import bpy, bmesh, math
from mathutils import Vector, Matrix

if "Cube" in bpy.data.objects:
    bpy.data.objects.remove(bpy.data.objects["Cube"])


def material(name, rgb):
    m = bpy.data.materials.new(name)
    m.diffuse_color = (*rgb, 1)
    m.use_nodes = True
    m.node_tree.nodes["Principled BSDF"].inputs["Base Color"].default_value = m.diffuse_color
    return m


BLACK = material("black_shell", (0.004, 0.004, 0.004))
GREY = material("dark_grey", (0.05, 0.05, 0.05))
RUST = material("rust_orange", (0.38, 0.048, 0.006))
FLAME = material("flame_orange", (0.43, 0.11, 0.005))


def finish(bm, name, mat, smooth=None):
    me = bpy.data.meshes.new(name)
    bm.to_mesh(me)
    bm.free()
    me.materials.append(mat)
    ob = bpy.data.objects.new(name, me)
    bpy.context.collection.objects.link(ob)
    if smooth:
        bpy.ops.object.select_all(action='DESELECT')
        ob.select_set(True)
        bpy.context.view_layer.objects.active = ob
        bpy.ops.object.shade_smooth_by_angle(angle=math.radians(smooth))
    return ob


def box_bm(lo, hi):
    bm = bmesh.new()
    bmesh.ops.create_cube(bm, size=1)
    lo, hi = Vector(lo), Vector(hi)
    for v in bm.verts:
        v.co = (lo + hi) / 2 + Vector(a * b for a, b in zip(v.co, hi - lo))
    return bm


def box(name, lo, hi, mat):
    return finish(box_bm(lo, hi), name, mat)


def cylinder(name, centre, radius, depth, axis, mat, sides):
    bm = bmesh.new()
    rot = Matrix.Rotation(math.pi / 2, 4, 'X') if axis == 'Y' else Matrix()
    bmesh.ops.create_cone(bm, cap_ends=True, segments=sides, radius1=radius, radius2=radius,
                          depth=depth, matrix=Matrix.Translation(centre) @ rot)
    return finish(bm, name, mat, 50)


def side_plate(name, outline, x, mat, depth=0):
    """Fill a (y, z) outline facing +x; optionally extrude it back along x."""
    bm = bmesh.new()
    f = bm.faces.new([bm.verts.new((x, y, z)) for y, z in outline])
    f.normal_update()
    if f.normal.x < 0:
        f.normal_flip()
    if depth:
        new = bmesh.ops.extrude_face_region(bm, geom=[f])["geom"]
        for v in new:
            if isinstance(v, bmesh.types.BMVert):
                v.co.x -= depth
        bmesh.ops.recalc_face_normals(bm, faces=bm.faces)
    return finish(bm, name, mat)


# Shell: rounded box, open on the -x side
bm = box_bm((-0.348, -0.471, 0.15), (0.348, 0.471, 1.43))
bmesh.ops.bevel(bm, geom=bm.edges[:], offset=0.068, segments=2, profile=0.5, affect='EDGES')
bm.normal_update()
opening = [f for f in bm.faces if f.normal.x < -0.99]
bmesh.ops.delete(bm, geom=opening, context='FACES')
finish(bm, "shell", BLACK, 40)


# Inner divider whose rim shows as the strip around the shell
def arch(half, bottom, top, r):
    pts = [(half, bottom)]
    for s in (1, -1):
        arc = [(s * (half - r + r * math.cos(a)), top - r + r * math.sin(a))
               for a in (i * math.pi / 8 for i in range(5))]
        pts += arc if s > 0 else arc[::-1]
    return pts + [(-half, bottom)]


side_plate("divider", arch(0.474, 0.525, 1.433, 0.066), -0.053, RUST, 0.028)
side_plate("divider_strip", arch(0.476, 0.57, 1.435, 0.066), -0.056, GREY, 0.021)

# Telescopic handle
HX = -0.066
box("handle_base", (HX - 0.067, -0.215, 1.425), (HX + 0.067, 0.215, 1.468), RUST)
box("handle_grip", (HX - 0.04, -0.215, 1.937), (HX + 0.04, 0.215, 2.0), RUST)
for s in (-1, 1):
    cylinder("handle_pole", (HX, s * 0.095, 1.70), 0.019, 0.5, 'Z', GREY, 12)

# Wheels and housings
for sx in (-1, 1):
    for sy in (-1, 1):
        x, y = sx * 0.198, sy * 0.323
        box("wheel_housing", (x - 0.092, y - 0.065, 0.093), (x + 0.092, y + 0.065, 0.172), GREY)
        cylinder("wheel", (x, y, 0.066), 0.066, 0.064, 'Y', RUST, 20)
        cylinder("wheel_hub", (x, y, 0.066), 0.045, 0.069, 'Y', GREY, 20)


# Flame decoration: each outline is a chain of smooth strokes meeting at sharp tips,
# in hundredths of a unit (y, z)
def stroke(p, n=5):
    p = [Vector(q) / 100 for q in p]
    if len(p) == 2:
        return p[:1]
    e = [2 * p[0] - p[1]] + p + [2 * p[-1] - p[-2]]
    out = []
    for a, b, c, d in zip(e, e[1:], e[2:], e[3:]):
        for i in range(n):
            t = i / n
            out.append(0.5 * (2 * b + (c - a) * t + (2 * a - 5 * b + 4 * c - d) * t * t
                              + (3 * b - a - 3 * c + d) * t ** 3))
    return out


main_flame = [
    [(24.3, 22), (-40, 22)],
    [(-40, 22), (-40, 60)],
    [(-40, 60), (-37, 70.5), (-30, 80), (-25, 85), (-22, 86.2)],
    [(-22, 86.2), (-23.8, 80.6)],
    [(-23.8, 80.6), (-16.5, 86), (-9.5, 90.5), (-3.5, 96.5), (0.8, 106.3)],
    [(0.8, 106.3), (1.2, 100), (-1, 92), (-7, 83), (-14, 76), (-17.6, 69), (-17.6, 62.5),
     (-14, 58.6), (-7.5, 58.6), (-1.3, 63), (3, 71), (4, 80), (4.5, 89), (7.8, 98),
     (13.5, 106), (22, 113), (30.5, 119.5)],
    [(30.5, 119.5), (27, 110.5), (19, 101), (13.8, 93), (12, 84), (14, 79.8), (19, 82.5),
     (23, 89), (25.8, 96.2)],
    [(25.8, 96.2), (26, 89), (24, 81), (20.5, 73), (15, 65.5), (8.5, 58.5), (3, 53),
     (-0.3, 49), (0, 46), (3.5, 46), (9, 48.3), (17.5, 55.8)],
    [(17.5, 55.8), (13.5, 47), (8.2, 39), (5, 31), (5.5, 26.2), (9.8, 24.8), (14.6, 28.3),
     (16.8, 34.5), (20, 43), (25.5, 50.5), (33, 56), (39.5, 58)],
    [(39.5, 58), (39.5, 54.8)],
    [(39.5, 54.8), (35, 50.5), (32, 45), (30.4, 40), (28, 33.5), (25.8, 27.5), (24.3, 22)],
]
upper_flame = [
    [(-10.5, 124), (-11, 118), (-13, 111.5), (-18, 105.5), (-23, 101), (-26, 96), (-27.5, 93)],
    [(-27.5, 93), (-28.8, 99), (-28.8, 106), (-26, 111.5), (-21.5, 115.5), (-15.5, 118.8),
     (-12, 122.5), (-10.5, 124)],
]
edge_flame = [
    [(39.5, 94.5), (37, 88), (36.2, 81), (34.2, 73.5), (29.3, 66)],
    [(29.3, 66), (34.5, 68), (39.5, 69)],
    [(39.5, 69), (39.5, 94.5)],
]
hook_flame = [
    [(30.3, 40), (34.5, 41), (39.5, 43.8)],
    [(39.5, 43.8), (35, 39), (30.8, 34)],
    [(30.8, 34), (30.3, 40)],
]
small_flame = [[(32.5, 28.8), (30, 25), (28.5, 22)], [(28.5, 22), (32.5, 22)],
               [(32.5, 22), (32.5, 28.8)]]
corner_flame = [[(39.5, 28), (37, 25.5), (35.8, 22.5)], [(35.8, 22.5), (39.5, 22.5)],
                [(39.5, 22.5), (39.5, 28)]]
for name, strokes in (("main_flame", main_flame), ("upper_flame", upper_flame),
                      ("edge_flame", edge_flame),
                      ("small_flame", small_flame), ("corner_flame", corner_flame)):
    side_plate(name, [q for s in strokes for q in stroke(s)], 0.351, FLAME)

→ Task statement:
Every entry must be output again, exactly as written above.

→ Solution to this exercise:
import bpy, bmesh, math
from mathutils import Vector, Matrix

if "Cube" in bpy.data.objects:
    bpy.data.objects.remove(bpy.data.objects["Cube"])


def material(name, rgb):
    m = bpy.data.materials.new(name)
    m.diffuse_color = (*rgb, 1)
    m.use_nodes = True
    m.node_tree.nodes["Principled BSDF"].inputs["Base Color"].default_value = m.diffuse_color
    return m


BLACK = material("black_shell", (0.004, 0.004, 0.004))
GREY = material("dark_grey", (0.05, 0.05, 0.05))
RUST = material("rust_orange", (0.38, 0.048, 0.006))
FLAME = material("flame_orange", (0.43, 0.11, 0.005))


def finish(bm, name, mat, smooth=None):
    me = bpy.data.meshes.new(name)
    bm.to_mesh(me)
    bm.free()
    me.materials.append(mat)
    ob = bpy.data.objects.new(name, me)
    bpy.context.collection.objects.link(ob)
    if smooth:
        bpy.ops.object.select_all(action='DESELECT')
        ob.select_set(True)
        bpy.context.view_layer.objects.active = ob
        bpy.ops.object.shade_smooth_by_angle(angle=math.radians(smooth))
    return ob


def box_bm(lo, hi):
    bm = bmesh.new()
    bmesh.ops.create_cube(bm, size=1)
    lo, hi = Vector(lo), Vector(hi)
    for v in bm.verts:
        v.co = (lo + hi) / 2 + Vector(a * b for a, b in zip(v.co, hi - lo))
    return bm


def box(name, lo, hi, mat):
    return finish(box_bm(lo, hi), name, mat)


def cylinder(name, centre, radius, depth, axis, mat, sides):
    bm = bmesh.new()
    rot = Matrix.Rotation(math.pi / 2, 4, 'X') if axis == 'Y' else Matrix()
    bmesh.ops.create_cone(bm, cap_ends=True, segments=sides, radius1=radius, radius2=radius,
                          depth=depth, matrix=Matrix.Translation(centre) @ rot)
    return finish(bm, name, mat, 50)


def side_plate(name, outline, x, mat, depth=0):
    """Fill a (y, z) outline facing +x; optionally extrude it back along x."""
    bm = bmesh.new()
    f = bm.faces.new([bm.verts.new((x, y, z)) for y, z in outline])
    f.normal_update()
    if f.normal.x < 0:
        f.normal_flip()
    if depth:
        new = bmesh.ops.extrude_face_region(bm, geom=[f])["geom"]
        for v in new:
            if isinstance(v, bmesh.types.BMVert):
                v.co.x -= depth
        bmesh.ops.recalc_face_normals(bm, faces=bm.faces)
    return finish(bm, name, mat)


# Shell: rounded box, open on the -x side
bm = box_bm((-0.348, -0.471, 0.15), (0.348, 0.471, 1.43))
bmesh.ops.bevel(bm, geom=bm.edges[:], offset=0.068, segments=2, profile=0.5, affect='EDGES')
bm.normal_update()
opening = [f for f in bm.faces if f.normal.x < -0.99]
bmesh.ops.delete(bm, geom=opening, context='FACES')
finish(bm, "shell", BLACK, 40)


# Inner divider whose rim shows as the strip around the shell
def arch(half, bottom, top, r):
    pts = [(half, bottom)]
    for s in (1, -1):
        arc = [(s * (half - r + r * math.cos(a)), top - r + r * math.sin(a))
               for a in (i * math.pi / 8 for i in range(5))]
        pts += arc if s > 0 else arc[::-1]
    return pts + [(-half, bottom)]


side_plate("divider", arch(0.474, 0.525, 1.433, 0.066), -0.053, RUST, 0.028)
side_plate("divider_strip", arch(0.476, 0.57, 1.435, 0.066), -0.056, GREY, 0.021)

# Telescopic handle
HX = -0.066
box("handle_base", (HX - 0.067, -0.215, 1.425), (HX + 0.067, 0.215, 1.468), RUST)
box("handle_grip", (HX - 0.04, -0.215, 1.937), (HX + 0.04, 0.215, 2.0), RUST)
for s in (-1, 1):
    cylinder("handle_pole", (HX, s * 0.095, 1.70), 0.019, 0.5, 'Z', GREY, 12)

# Wheels and housings
for sx in (-1, 1):
    for sy in (-1, 1):
        x, y = sx * 0.198, sy * 0.323
        box("wheel_housing", (x - 0.092, y - 0.065, 0.093), (x + 0.092, y + 0.065, 0.172), GREY)
        cylinder("wheel", (x, y, 0.066), 0.066, 0.064, 'Y', RUST, 20)
        cylinder("wheel_hub", (x, y, 0.066), 0.045, 0.069, 'Y', GREY, 20)


# Flame decoration: each outline is a chain of smooth strokes meeting at sharp tips,
# in hundredths of a unit (y, z)
def stroke(p, n=5):
    p = [Vector(q) / 100 for q in p]
    if len(p) == 2:
        return p[:1]
    e = [2 * p[0] - p[1]] + p + [2 * p[-1] - p[-2]]
    out = []
    for a, b, c, d in zip(e, e[1:], e[2:], e[3:]):
        for i in range(n):
            t = i / n
            out.append(0.5 * (2 * b + (c - a) * t + (2 * a - 5 * b + 4 * c - d) * t * t
                              + (3 * b - a - 3 * c + d) * t ** 3))
    return out


main_flame = [
    [(24.3, 22), (-40, 22)],
    [(-40, 22), (-40, 60)],
    [(-40, 60), (-37, 70.5), (-30, 80), (-25, 85), (-22, 86.2)],
    [(-22, 86.2), (-23.8, 80.6)],
    [(-23.8, 80.6), (-16.5, 86), (-9.5, 90.5), (-3.5, 96.5), (0.8, 106.3)],
    [(0.8, 106.3), (1.2, 100), (-1, 92), (-7, 83), (-14, 76), (-17.6, 69), (-17.6, 62.5),
     (-14, 58.6), (-7.5, 58.6), (-1.3, 63), (3, 71), (4, 80), (4.5, 89), (7.8, 98),
     (13.5, 106), (22, 113), (30.5, 119.5)],
    [(30.5, 119.5), (27, 110.5), (19, 101), (13.8, 93), (12, 84), (14, 79.8), (19, 82.5),
     (23, 89), (25.8, 96.2)],
    [(25.8, 96.2), (26, 89), (24, 81), (20.5, 73), (15, 65.5), (8.5, 58.5), (3, 53),
     (-0.3, 49), (0, 46), (3.5, 46), (9, 48.3), (17.5, 55.8)],
    [(17.5, 55.8), (13.5, 47), (8.2, 39), (5, 31), (5.5, 26.2), (9.8, 24.8), (14.6, 28.3),
     (16.8, 34.5), (20, 43), (25.5, 50.5), (33, 56), (39.5, 58)],
    [(39.5, 58), (39.5, 54.8)],
    [(39.5, 54.8), (35, 50.5), (32, 45), (30.4, 40), (28, 33.5), (25.8, 27.5), (24.3, 22)],
]
upper_flame = [
    [(-10.5, 124), (-11, 118), (-13, 111.5), (-18, 105.5), (-23, 101), (-26, 96), (-27.5, 93)],
    [(-27.5, 93), (-28.8, 99), (-28.8, 106), (-26, 111.5), (-21.5, 115.5), (-15.5, 118.8),
     (-12, 122.5), (-10.5, 124)],
]
edge_flame = [
    [(39.5, 94.5), (37, 88), (36.2, 81), (34.2, 73.5), (29.3, 66)],
    [(29.3, 66), (34.5, 68), (39.5, 69)],
    [(39.5, 69), (39.5, 94.5)],
]
hook_flame = [
    [(30.3, 40), (34.5, 41), (39.5, 43.8)],
    [(39.5, 43.8), (35, 39), (30.8, 34)],
    [(30.8, 34), (30.3, 40)],
]
small_flame = [[(32.5, 28.8), (30, 25), (28.5, 22)], [(28.5, 22), (32.5, 22)],
               [(32.5, 22), (32.5, 28.8)]]
corner_flame = [[(39.5, 28), (37, 25.5), (35.8, 22.5)], [(35.8, 22.5), (39.5, 22.5)],
                [(39.5, 22.5), (39.5, 28)]]
for name, strokes in (("main_flame", main_flame), ("upper_flame", upper_flame),
                      ("edge_flame", edge_flame),
                      ("small_flame", small_flame), ("corner_flame", corner_flame)):
    side_plate(name, [q for s in strokes for q in stroke(s)], 0.351, FLAME)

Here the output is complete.